In that match against a fearsome Juventus side in 1947, a young Lorenzi found himself up against Bianconeri full-back Rava, who gave him regular 'beatings', always followed by a puncutal apology. At the start, Veleno didn't understand what was happening, but after the umpteenth foul it was Inter masseur Della Casa who came to his aid. "It was him who changed my career," Benito admitted. "He said 'React, Lorenzi'. And I reacted. I went in hard on Angeleri and Rava got furious. 'Hey boy! Who do you think you are. Here we eat our bread....' I replied: 'Sure, and you don't want me to start eating it!'" Lorenzi's was indeed very good bread for Inter.
And what about that slice of lemon? Lorenzi developed a sporting hatred for AC Milan (although off the pitch he was best friends with Nordahl). A protagonist of the 6-5 victory over the Rossoneri on 6 November 1949, Veleno played his 22nd Milan derby on 6 October 1957. He won Inter a dubious penalty before referee Lo Bello gave one to Milan. Tito Cucchiaroni stepped up to the spot and, incredibly, missed. After Inter's 1-0 victory there was a brawl between the players, for no apparent reason. A few years later Benito explained why. "I was sucking half a lemon, which we did back then to quench our thirst," he admitted, "and without letting the opponents see me - but I realised the Milan fans were shouting all sorts of things - I put that half lemon on the spot, below the ball so Cucchiaroni would miss."
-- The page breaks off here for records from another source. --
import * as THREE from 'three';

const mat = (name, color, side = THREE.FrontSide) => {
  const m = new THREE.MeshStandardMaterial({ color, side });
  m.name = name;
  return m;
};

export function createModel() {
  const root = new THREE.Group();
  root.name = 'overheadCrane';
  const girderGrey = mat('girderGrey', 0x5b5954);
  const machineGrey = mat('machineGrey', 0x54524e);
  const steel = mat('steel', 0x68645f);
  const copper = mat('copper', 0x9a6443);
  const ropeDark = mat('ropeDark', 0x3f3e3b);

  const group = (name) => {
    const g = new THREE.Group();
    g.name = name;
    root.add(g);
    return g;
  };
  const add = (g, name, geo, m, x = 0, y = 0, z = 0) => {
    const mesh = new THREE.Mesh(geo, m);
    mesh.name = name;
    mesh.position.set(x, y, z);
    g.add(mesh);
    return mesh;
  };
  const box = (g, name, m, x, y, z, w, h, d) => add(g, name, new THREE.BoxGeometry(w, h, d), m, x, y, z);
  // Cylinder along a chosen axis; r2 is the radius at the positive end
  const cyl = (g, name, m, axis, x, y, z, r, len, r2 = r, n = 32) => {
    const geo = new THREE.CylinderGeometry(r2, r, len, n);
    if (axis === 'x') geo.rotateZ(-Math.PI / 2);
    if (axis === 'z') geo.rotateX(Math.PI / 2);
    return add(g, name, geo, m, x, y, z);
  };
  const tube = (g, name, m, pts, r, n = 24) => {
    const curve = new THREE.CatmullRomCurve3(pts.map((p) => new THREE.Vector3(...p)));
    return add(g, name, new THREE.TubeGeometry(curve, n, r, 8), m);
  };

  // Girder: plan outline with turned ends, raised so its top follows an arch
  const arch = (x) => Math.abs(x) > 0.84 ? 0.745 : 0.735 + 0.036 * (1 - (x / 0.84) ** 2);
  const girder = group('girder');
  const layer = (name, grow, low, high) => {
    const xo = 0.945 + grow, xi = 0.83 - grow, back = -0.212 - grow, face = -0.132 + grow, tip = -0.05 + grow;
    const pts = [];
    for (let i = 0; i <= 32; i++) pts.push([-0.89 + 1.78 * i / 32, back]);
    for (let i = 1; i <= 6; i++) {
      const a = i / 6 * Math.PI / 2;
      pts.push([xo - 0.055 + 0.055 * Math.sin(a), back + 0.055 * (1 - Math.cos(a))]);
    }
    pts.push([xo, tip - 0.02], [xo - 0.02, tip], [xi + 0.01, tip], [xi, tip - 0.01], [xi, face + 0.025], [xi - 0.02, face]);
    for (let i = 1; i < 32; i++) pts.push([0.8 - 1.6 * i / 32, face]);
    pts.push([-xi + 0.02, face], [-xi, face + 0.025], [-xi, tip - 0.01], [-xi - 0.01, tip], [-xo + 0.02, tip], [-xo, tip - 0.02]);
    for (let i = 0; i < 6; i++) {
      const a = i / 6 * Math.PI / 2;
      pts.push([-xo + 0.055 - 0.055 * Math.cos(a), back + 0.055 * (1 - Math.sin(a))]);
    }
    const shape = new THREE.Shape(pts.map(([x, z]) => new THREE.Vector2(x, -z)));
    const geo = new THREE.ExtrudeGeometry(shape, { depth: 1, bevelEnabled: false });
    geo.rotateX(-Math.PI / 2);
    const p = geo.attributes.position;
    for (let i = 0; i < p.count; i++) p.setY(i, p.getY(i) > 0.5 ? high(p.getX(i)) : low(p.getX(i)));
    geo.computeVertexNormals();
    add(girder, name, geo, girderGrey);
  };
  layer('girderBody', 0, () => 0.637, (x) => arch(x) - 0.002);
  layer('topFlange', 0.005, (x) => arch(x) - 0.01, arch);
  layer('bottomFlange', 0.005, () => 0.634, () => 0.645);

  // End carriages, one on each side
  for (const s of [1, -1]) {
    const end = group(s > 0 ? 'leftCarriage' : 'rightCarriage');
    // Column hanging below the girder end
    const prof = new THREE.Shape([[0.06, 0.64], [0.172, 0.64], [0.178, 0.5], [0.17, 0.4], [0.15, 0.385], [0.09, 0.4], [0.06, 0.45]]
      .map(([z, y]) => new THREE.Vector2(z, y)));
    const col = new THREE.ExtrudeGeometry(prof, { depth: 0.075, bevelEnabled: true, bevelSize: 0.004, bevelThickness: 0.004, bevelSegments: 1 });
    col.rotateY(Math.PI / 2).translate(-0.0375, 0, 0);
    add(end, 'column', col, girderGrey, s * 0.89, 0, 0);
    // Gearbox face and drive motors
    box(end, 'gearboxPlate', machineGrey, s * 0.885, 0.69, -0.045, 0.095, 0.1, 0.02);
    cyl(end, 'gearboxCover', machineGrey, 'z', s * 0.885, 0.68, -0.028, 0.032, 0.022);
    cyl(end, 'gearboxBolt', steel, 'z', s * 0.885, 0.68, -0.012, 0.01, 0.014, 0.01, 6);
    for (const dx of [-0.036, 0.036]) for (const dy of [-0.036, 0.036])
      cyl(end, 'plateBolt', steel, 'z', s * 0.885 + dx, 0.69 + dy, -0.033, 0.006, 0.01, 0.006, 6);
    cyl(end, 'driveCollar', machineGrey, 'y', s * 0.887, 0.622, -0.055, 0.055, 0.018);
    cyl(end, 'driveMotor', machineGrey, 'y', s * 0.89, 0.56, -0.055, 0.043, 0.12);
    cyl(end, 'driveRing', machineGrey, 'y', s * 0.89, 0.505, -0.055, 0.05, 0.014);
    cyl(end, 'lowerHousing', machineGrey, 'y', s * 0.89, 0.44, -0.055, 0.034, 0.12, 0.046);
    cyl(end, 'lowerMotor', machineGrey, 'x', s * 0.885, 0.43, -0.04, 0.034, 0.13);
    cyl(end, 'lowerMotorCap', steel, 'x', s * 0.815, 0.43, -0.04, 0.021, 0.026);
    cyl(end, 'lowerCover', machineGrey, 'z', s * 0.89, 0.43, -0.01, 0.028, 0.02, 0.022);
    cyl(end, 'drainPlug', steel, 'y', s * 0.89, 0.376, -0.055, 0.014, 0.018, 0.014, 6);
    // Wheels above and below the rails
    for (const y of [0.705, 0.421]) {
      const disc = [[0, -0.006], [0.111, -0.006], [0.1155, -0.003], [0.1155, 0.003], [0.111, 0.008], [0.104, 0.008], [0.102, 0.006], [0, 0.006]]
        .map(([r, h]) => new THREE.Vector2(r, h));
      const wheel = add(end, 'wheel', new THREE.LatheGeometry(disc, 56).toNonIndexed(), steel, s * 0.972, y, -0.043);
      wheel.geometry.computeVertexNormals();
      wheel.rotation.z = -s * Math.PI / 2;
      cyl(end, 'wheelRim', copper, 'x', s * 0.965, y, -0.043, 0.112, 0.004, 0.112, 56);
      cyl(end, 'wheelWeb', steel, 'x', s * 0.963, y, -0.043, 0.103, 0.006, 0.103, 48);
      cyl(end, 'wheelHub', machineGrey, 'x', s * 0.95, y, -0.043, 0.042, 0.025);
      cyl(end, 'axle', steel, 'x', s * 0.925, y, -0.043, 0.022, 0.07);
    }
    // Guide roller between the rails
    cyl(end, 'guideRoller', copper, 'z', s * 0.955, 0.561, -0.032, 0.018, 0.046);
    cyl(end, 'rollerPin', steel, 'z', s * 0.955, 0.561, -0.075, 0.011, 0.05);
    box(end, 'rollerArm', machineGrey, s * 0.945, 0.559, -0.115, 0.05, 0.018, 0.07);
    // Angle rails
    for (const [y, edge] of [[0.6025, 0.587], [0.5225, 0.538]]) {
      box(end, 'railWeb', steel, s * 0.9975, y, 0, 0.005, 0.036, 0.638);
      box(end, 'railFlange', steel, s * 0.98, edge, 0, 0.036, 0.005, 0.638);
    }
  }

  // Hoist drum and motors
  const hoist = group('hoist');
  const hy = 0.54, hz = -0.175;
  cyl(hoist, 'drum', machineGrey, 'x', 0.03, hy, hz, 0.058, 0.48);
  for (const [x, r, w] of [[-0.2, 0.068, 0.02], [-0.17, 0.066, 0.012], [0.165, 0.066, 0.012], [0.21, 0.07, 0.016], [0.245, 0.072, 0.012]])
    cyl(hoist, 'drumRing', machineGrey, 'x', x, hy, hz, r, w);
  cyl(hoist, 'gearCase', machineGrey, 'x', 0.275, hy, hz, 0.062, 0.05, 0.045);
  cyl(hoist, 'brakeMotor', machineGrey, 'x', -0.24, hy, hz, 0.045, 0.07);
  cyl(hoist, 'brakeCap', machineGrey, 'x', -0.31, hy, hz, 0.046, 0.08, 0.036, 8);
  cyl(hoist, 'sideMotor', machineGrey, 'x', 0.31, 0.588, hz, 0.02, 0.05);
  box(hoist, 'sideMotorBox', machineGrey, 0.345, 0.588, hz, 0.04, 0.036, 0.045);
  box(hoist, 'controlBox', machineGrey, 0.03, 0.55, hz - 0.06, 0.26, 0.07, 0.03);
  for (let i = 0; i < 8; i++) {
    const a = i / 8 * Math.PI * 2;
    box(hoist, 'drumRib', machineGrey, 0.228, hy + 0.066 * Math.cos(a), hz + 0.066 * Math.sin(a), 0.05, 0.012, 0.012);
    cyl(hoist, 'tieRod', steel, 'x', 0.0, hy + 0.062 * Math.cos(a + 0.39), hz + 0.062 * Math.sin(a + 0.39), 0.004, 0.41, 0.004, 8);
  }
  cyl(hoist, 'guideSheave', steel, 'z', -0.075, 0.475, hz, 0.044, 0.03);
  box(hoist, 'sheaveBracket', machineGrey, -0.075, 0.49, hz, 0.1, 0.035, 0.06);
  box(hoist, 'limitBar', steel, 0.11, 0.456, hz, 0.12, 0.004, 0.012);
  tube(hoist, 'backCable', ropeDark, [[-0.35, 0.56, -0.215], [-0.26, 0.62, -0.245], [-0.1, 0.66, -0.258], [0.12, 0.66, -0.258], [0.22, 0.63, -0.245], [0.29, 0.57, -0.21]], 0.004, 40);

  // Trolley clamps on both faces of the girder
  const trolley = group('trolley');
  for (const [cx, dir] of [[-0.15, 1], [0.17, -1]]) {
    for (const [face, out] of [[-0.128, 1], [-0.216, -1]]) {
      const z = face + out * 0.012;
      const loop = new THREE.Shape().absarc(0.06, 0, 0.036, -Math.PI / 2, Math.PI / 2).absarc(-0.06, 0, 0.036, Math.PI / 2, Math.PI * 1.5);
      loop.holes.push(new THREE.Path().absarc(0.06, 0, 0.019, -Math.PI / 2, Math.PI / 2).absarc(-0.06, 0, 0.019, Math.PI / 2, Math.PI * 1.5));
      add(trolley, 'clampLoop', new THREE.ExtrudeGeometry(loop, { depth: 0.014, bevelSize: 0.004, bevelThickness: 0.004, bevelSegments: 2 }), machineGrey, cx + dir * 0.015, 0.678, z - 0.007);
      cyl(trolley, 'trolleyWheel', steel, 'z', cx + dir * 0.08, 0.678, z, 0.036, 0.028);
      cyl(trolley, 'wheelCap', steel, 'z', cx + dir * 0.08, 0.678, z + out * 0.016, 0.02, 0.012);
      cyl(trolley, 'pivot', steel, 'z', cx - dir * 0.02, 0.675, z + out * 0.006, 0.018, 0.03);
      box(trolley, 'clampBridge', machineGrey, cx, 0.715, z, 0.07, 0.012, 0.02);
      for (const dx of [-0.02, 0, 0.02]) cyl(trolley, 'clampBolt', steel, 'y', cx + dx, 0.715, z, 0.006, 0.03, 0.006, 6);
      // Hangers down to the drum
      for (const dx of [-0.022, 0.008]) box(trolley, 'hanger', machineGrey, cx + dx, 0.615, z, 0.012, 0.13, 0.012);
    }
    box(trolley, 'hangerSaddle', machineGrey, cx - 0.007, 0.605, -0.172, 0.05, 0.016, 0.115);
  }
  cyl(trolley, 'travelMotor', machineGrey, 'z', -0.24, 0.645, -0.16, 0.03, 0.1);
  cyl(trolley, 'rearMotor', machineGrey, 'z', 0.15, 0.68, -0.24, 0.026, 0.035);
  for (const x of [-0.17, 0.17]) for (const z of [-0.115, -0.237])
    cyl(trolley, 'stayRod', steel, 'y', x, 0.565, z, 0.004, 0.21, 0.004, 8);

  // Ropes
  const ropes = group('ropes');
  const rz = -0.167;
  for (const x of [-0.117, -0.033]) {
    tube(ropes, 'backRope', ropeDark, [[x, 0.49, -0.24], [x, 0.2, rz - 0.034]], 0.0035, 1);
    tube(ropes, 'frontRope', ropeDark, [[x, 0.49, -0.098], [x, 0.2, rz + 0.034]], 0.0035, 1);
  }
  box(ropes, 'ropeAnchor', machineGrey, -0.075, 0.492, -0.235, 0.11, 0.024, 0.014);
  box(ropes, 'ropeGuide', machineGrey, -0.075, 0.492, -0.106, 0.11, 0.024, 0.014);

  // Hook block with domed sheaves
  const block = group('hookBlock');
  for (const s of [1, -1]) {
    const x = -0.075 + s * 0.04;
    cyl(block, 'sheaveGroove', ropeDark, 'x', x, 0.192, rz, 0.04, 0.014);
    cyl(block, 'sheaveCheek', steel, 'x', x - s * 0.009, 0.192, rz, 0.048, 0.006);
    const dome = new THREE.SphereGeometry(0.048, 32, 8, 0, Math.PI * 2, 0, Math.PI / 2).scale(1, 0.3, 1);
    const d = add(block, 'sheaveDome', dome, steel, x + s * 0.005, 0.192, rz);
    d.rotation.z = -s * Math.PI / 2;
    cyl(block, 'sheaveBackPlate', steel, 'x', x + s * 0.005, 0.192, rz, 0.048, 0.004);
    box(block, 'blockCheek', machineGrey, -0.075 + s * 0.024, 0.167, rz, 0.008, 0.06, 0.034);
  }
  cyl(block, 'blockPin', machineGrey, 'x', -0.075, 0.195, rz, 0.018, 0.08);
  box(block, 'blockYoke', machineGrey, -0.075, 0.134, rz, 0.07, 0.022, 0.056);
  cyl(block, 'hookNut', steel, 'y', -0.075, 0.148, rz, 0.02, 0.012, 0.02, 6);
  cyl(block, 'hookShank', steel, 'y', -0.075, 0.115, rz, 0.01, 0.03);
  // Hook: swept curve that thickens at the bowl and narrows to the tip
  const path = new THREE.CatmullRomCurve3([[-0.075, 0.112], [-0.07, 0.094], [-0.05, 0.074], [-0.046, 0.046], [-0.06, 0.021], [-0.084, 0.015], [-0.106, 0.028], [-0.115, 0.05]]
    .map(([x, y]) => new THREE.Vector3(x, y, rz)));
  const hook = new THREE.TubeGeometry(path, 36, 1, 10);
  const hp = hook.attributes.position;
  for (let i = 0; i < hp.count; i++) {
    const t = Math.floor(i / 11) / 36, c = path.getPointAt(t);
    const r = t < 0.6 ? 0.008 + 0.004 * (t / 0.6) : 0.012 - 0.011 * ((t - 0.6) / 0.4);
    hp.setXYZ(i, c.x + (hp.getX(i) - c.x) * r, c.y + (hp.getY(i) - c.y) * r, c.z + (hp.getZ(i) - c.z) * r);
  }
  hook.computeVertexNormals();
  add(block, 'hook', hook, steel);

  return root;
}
Before hanging up his boots Veleno had spells at Alesandria and Brescia, but the city of Milan and Inter remained his home, his world, his strength. He coached the academy youngsters (Arturo Di Napoli was his last favourite pupil), went from home to home to collect money for the needy, and was a regular visitor to Inter's training ground on Saturdays. He would arrive at the wheel of an old Fiat 500, irritated by everything and everyone, both jokingly and intentionally, ready to write his book of truths. "And I'll warn you beforehand - when I write it I will tell everything and criticise everybody. Yes, even you."
Ciao, caro Veleno.